#### REQUIREMENT
How do the lines below between the ones holding "it is turned" and "const geo = new THREE.BoxGeometry(len, 0.006, width);", inclusive, read? Give them again exactly, with no other lines.

#### DATA FOR THIS EXERCISE

↓↓↓

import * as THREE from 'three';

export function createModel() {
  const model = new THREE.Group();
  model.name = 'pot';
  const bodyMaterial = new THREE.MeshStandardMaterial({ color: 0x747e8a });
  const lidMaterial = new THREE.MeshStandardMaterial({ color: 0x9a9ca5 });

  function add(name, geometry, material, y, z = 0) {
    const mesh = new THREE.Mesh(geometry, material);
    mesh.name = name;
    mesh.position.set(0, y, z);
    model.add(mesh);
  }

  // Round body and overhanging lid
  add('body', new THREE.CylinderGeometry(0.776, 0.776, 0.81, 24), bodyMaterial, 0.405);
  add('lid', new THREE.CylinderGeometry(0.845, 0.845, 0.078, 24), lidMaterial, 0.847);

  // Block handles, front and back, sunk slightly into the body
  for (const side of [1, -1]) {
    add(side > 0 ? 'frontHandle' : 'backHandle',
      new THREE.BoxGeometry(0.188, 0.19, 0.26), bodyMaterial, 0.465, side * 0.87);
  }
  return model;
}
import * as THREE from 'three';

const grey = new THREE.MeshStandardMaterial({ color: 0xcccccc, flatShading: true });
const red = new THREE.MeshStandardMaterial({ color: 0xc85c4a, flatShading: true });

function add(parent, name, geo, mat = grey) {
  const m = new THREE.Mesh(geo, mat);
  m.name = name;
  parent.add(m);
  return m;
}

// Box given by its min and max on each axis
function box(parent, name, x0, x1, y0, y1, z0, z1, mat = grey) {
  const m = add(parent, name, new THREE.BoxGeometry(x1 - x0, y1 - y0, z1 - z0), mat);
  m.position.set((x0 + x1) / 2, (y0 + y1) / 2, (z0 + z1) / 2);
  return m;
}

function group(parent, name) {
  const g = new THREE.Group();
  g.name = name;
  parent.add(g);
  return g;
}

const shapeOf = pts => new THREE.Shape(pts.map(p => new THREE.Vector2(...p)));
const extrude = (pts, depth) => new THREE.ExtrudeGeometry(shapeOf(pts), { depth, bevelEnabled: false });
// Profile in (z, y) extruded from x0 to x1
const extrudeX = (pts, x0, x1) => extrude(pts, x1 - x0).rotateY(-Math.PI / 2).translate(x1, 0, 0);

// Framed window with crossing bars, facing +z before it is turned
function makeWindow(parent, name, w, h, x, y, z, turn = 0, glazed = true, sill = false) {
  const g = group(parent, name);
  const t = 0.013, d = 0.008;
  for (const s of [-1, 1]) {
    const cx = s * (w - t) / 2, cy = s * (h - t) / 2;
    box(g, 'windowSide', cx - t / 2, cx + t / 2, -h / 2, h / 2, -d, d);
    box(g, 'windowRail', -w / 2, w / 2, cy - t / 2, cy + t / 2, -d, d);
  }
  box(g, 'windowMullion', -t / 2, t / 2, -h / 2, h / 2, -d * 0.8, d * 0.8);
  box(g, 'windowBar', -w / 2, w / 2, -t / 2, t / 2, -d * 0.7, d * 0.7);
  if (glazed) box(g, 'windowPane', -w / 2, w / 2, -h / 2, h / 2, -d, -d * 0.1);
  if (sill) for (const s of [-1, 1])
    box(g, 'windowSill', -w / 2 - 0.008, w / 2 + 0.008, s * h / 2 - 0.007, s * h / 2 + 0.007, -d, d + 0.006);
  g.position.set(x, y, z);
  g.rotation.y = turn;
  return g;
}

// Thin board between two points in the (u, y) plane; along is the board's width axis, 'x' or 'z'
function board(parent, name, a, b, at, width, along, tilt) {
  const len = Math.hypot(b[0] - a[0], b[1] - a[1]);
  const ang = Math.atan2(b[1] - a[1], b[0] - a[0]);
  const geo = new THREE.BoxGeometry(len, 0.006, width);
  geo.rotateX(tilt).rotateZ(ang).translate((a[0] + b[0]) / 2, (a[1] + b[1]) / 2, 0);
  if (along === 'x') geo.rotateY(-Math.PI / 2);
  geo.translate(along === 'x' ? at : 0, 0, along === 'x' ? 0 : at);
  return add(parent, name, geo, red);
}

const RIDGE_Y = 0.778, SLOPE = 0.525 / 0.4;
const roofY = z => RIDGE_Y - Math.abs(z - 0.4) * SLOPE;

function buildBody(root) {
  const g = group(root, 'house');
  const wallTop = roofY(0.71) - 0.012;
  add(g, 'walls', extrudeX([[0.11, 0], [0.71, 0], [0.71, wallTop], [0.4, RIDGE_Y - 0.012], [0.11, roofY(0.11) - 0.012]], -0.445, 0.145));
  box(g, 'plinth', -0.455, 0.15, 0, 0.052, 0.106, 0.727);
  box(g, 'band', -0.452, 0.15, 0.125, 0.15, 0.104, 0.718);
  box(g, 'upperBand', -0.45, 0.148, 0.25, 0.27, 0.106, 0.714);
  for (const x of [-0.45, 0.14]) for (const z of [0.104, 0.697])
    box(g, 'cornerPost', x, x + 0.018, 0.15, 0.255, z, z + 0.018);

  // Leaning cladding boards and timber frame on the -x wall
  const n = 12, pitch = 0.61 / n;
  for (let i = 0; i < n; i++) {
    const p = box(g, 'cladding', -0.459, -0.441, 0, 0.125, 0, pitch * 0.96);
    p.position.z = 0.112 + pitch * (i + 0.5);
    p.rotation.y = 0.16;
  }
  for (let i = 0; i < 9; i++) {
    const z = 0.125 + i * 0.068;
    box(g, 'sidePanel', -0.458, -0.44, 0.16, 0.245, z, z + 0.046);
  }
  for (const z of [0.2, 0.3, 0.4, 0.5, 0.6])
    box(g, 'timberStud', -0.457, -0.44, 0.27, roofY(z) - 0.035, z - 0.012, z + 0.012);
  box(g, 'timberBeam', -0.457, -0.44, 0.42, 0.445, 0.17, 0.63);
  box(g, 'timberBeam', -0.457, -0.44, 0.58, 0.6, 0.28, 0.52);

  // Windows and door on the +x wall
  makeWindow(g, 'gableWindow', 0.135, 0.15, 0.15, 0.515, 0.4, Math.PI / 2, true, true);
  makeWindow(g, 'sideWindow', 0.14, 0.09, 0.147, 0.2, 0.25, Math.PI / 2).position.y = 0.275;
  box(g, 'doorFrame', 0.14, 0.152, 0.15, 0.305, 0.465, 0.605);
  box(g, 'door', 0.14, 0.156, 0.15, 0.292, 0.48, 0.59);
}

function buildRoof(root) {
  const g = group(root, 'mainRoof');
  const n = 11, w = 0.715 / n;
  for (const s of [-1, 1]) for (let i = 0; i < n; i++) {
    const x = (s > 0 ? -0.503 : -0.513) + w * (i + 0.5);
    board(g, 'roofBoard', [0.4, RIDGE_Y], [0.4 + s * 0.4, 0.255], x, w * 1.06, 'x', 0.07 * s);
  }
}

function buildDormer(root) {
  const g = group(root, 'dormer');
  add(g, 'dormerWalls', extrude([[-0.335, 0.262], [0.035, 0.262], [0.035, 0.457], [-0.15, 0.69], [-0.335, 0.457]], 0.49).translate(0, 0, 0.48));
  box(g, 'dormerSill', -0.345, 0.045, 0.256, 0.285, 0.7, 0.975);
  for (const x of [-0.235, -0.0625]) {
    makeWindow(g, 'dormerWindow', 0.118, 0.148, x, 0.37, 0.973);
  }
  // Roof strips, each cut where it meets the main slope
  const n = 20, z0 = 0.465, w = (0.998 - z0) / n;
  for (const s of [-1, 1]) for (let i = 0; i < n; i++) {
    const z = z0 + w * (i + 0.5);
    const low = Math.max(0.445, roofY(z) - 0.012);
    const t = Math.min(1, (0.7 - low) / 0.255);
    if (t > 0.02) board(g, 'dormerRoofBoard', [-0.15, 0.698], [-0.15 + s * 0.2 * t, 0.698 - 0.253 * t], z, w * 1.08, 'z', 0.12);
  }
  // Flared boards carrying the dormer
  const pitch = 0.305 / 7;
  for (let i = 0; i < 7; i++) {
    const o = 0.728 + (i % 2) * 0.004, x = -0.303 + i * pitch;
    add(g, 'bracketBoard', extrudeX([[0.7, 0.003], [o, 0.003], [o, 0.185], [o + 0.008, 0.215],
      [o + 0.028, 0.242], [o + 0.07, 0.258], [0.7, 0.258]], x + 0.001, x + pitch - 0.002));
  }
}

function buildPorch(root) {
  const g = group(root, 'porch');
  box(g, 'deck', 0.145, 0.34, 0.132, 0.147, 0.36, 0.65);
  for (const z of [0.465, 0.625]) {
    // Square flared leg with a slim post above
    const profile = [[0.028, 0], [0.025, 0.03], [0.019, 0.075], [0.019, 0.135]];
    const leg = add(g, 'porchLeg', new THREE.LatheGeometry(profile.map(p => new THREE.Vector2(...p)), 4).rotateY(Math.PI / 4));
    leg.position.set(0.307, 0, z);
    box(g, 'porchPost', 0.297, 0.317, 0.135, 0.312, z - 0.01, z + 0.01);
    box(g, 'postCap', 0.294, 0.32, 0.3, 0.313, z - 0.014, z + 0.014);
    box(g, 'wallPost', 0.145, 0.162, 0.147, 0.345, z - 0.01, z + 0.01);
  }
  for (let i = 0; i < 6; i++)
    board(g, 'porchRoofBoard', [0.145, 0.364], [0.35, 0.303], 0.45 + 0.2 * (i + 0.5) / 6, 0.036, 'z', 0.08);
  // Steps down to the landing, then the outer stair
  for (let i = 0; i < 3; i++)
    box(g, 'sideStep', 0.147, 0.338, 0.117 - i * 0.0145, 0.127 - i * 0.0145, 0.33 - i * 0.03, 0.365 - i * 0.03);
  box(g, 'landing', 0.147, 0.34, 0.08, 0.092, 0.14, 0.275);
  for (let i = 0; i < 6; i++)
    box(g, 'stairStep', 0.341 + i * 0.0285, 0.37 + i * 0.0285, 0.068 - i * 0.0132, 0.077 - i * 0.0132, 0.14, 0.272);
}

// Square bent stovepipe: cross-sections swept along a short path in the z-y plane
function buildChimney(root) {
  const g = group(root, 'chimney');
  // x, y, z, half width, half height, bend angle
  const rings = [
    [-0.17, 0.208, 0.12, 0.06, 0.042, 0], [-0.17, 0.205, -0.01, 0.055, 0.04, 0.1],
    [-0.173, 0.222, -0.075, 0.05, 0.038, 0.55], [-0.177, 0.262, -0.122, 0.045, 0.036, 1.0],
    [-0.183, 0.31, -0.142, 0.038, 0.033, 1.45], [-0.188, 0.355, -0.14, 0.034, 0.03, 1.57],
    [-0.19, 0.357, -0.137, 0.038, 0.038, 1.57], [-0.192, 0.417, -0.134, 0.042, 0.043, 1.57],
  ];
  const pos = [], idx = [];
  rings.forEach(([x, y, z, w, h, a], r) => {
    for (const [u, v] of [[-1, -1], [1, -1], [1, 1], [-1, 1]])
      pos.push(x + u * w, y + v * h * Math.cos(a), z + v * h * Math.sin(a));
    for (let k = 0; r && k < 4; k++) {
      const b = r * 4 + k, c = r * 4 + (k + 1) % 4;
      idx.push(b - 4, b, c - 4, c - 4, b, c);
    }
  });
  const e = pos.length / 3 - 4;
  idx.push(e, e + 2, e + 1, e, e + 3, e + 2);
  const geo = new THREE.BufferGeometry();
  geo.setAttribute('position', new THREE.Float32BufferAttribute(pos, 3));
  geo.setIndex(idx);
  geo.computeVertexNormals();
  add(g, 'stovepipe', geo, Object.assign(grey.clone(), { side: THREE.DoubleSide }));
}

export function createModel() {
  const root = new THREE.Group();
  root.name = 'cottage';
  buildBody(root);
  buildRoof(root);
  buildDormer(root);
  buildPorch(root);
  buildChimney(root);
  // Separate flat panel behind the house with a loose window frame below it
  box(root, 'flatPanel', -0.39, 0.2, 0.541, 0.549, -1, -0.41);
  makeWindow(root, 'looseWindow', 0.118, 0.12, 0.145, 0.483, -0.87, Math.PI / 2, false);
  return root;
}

↑↑↑

#### YOUR RESPONSE
// Framed window with crossing bars, facing +z before it is turned
function makeWindow(parent, name, w, h, x, y, z, turn = 0, glazed = true, sill = false) {
  const g = group(parent, name);
  const t = 0.013, d = 0.008;
  for (const s of [-1, 1]) {
    const cx = s * (w - t) / 2, cy = s * (h - t) / 2;
    box(g, 'windowSide', cx - t / 2, cx + t / 2, -h / 2, h / 2, -d, d);
    box(g, 'windowRail', -w / 2, w / 2, cy - t / 2, cy + t / 2, -d, d);
  }
  box(g, 'windowMullion', -t / 2, t / 2, -h / 2, h / 2, -d * 0.8, d * 0.8);
  box(g, 'windowBar', -w / 2, w / 2, -t / 2, t / 2, -d * 0.7, d * 0.7);
  if (glazed) box(g, 'windowPane', -w / 2, w / 2, -h / 2, h / 2, -d, -d * 0.1);
  if (sill) for (const s of [-1, 1])
    box(g, 'windowSill', -w / 2 - 0.008, w / 2 + 0.008, s * h / 2 - 0.007, s * h / 2 + 0.007, -d, d + 0.006);
  g.position.set(x, y, z);
  g.rotation.y = turn;
  return g;
}

// Thin board between two points in the (u, y) plane; along is the board's width axis, 'x' or 'z'
function board(parent, name, a, b, at, width, along, tilt) {
  const len = Math.hypot(b[0] - a[0], b[1] - a[1]);
  const ang = Math.atan2(b[1] - a[1], b[0] - a[0]);
  const geo = new THREE.BoxGeometry(len, 0.006, width);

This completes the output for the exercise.